There’s good news for customers who purchase their natural gas at what is called a utility’s standard offer, or the Standard Choice Offer (SCO).
The latest auction to determine the price for the monthly rate for the next year came in at a historic low and 17 cents cheaper than the amount called the “adder” from the past year.
The “adder” will be 43 cents per thousand cubic feet (mcf), down from 60 cents/mcf for the past two years, $1/mcf in 2012 and $1.20/mcf in 2011.
The 43-cent/mcf “adder” is the lowest since the Public Utilities Commission of Ohio approved the auction process in 2006.
I have recommended consumers sign up for the SCO gas rate for some time since pricing is so low and supply is good.
There was a temporary change this month with the SCO price that began Feb. 14 with rates rising to a high of $6.16/mcf. That was because the market temporarily spiked during weather concerns. The unusual winter continues to have an effect on prices, and I’ll keep watching. The SCO in 2013 had ranged from a low of $3.83/mcf in February to a high of $4.75/mcf in May and June. Those on the SCO rate are assigned a provider by Dominion East Ohio and pay a rate based on a state-approved formula.
The SCO is determined by using the closing price on the third to last day of the previous month on the New York Mercantile Exchange plus the 43-cent/mcf price.
The new prices will be effective with April bills. Four winning suppliers submitted successful bids to provide natural gas to about 180,000 SCO customers and 120,000 SSO customers, out of Dominion’s 1.2 million customers.
SCO customers will get new providers in March and April and the first bill using the new formula will be in April. The Beacon Journal will publish the provider list later.
Former Summit County Probate Judge Todd McKenney has continued a community service project he began in 2012 when he was in office.
A program was started to help county residents understand court procedures and avoid probate by examining residential deeds.

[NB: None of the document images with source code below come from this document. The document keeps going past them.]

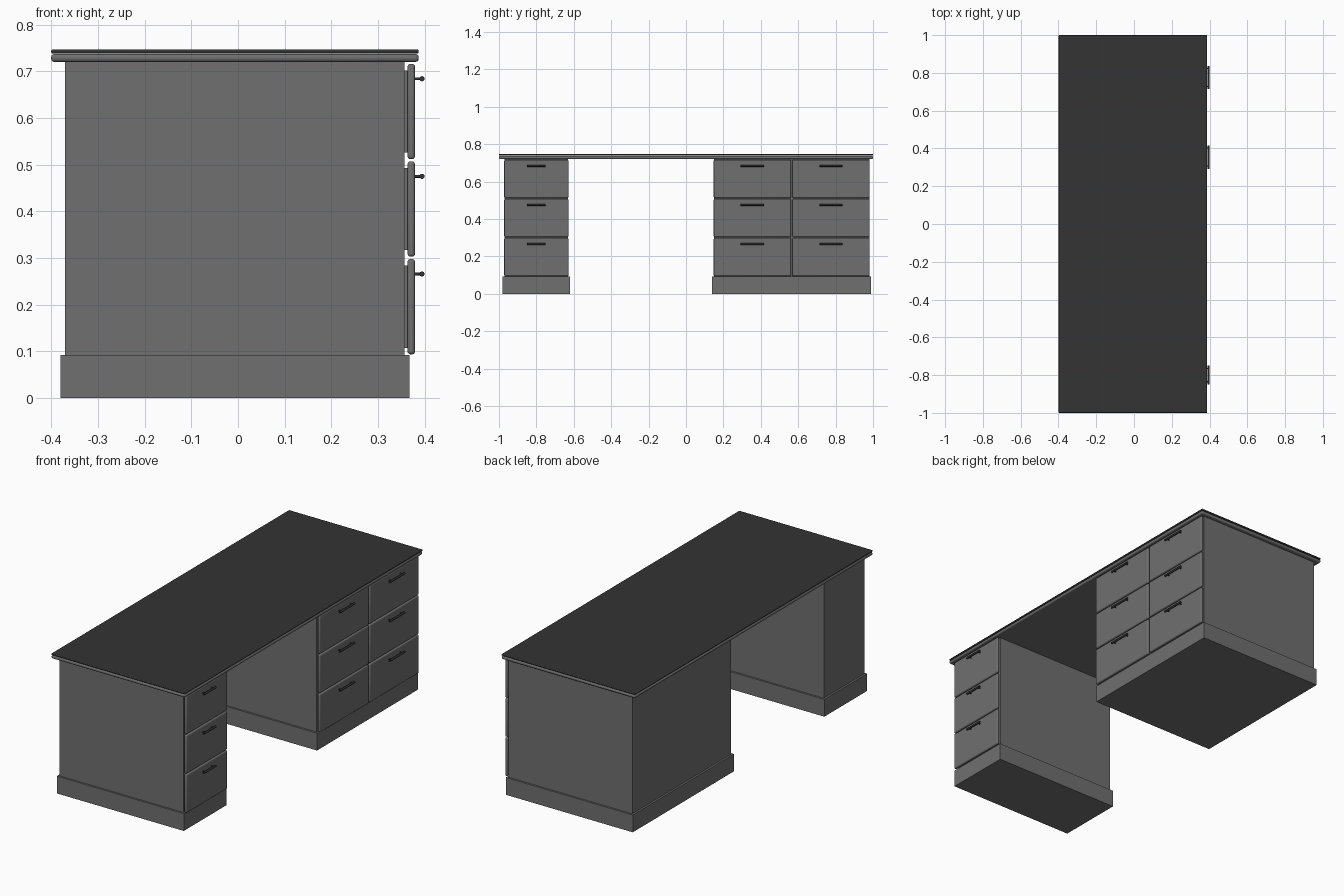
import bpy
from mathutils import Vector

cube = bpy.data.objects.get("Cube")
if cube:
    bpy.data.objects.remove(cube, do_unlink=True)


def material(name, value):
    m = bpy.data.materials.new(name)
    colour = (value, value, value, 1)
    m.diffuse_color = colour
    m.use_nodes = True
    m.node_tree.nodes["Principled BSDF"].inputs["Base Color"].default_value = colour
    return m


grey = material("grey wood", 0.16)
dark = material("dark worktop", 0.033)


def box(name, lo, hi, mat, bevel=0, segments=3):
    lo, hi = Vector(lo), Vector(hi)
    bpy.ops.mesh.primitive_cube_add(size=1, location=(lo + hi) / 2)
    ob = bpy.context.object
    ob.name = name
    ob.scale = hi - lo
    bpy.ops.object.transform_apply(location=False, rotation=False, scale=True)
    ob.data.materials.append(mat)
    if bevel:
        mod = ob.modifiers.new("rounded edges", "BEVEL")
        mod.width = bevel
        mod.segments = segments
        bpy.ops.object.shade_smooth_by_angle()
    return ob


def rod(name, a, b, radius, mat):
    a, b = Vector(a), Vector(b)
    bpy.ops.mesh.primitive_cylinder_add(vertices=16, radius=radius, depth=(b - a).length,
                                        location=(a + b) / 2)
    ob = bpy.context.object
    ob.name = name
    ob.rotation_euler = (b - a).to_track_quat("Z", "Y").to_euler()
    ob.data.materials.append(mat)
    bpy.ops.object.shade_smooth_by_angle()


# Worktop: rounded lower slab, thin dark upper slab
box("worktop_lower", (-0.4, -1, 0.72), (0.387, 1, 0.737), grey, 0.007)
box("worktop_upper", (-0.4, -1, 0.738), (0.387, 1, 0.747), dark, 0.004)


def drawer(name, y0, y1, z0, handle_half):
    z1 = z0 + 0.204
    box(name + "_front", (0.363, y0, z0), (0.379, y1, z1), grey, 0.006)
    box(name + "_backing", (0.352, y0 + 0.014, z0 + 0.014),
        (0.366, y1 - 0.014, z1 - 0.014), grey)
    # Bar handle on two posts
    y, z, x = (y0 + y1) / 2, z1 - 0.032, 0.394
    rod(name + "_handle", (x, y - handle_half, z), (x, y + handle_half, z), 0.0055, dark)
    for side in (-1, 1):
        yp = y + side * (handle_half - 0.015)
        rod(name + "_handle_post", (0.376, yp, z), (x, yp, z), 0.003, dark)


def pedestal(name, y0, y1, columns, handle_half):
    box(name + "_plinth", (-0.38, y0, 0), (0.367, y1, 0.092), grey)
    box(name + "_body", (-0.37, y0 + 0.01, 0.09), (0.357, y1 - 0.01, 0.722), grey)
    for c, (a, b) in enumerate(columns):
        for row in range(3):
            drawer(f"{name}_drawer_{c}_{row}", a, b, 0.094 + row * 0.209, handle_half)


pedestal("narrow_pedestal", -0.98, -0.62, [(-0.972, -0.628)], 0.05)
pedestal("wide_pedestal", 0.14, 0.99, [(0.148, 0.561), (0.569, 0.982)], 0.062)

The attempt was to notify homeowners who could benefit from creating what is called a Joint and Survivorship Deed or another document called a Transfer on Death Affidavit (often called a TOD or a TOD deed).
The transfer allows a property to go from a single person or widow or widower to heirs. Both scenarios would transfer property without probate court involvement.
These are recommended for people in a first marriage or those who are single with adult children and with a home as their largest asset. Single or divorced parents with minor children might not want to have a TOD to young children.
About half of 31 communities’ deeds were checked by program volunteers.
In 2013, volunteers began reviews in Barberton. Letters to about 4,300 affected homeowners were sent recently and a public meeting and free legal clinic with volunteer attorneys will be held from 9 a.m.-noon on March 1 at the Lake Anna YMCA/Active Adult Center, 500 Hopocan Ave. The clinic is funded by a grant from the Barberton Community Foundation.
McKenney, who now works in private practice, said he expects a strong turnout, so he suggests reserving a seat. Residents can call to RSVP, which could shorten the wait time upon arrival. RSVPs can be made at 330-252-6419.
Previous stories about the project and deeds can be found at www.tinyurl.com/deedproject.